GIVEN INFORMATION Start Marker
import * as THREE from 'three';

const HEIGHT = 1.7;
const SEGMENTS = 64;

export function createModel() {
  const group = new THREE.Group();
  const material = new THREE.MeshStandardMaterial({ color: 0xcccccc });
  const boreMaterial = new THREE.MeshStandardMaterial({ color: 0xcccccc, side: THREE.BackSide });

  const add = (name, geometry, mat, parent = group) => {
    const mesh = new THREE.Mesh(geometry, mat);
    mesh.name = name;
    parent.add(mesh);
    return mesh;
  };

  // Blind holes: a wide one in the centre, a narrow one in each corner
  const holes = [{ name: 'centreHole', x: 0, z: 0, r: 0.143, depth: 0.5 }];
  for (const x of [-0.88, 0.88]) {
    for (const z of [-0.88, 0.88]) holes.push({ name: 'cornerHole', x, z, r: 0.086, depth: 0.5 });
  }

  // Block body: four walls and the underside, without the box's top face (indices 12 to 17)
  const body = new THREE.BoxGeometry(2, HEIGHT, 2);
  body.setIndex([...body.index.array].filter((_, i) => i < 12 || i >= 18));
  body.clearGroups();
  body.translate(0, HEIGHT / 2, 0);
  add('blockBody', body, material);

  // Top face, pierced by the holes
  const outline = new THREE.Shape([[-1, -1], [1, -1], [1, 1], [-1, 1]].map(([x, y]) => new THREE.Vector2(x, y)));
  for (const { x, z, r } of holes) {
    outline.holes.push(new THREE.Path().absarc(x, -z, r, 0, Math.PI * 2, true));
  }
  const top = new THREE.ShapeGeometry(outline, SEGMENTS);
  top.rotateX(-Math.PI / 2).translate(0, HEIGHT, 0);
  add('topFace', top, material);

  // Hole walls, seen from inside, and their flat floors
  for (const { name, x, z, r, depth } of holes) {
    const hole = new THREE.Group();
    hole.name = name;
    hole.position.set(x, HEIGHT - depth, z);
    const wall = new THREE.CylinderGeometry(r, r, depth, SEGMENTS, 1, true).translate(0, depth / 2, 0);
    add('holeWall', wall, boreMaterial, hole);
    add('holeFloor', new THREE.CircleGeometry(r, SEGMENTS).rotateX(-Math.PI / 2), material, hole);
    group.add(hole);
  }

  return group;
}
GIVEN INFORMATION End Marker
GIVEN INFORMATION Start Marker
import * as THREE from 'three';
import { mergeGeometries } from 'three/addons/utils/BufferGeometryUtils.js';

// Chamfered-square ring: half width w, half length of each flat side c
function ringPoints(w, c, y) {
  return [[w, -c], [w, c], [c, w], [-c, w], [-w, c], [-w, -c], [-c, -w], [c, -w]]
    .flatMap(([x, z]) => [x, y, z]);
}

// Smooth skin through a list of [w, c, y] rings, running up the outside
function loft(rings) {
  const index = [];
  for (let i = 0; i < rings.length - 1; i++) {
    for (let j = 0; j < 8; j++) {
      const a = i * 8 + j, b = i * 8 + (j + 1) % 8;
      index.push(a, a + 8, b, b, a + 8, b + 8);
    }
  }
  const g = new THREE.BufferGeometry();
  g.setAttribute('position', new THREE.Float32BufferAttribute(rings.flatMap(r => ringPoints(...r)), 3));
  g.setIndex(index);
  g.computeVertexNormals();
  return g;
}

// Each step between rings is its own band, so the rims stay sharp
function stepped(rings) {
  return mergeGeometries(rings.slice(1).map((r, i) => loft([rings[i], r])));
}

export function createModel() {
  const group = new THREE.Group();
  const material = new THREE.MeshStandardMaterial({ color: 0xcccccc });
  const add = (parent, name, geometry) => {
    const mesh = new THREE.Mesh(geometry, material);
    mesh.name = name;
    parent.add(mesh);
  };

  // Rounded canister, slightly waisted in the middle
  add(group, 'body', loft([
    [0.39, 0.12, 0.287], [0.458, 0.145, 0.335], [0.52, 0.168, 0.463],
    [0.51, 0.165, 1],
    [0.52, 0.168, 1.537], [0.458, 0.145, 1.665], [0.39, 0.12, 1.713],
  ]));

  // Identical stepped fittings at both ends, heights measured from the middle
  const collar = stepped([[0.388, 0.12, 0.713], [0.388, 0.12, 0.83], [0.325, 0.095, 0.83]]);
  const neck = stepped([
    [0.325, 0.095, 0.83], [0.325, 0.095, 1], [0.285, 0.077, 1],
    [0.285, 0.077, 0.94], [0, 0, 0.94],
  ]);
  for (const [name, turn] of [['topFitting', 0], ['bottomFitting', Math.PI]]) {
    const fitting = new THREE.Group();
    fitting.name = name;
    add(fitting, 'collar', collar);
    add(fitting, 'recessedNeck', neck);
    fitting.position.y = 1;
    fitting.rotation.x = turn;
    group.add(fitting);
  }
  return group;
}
GIVEN INFORMATION End Marker
### TASK STATEMENT
Say how many lines of the data above include the word "body", and add nothing further.

### EXERCISE ANSWER
7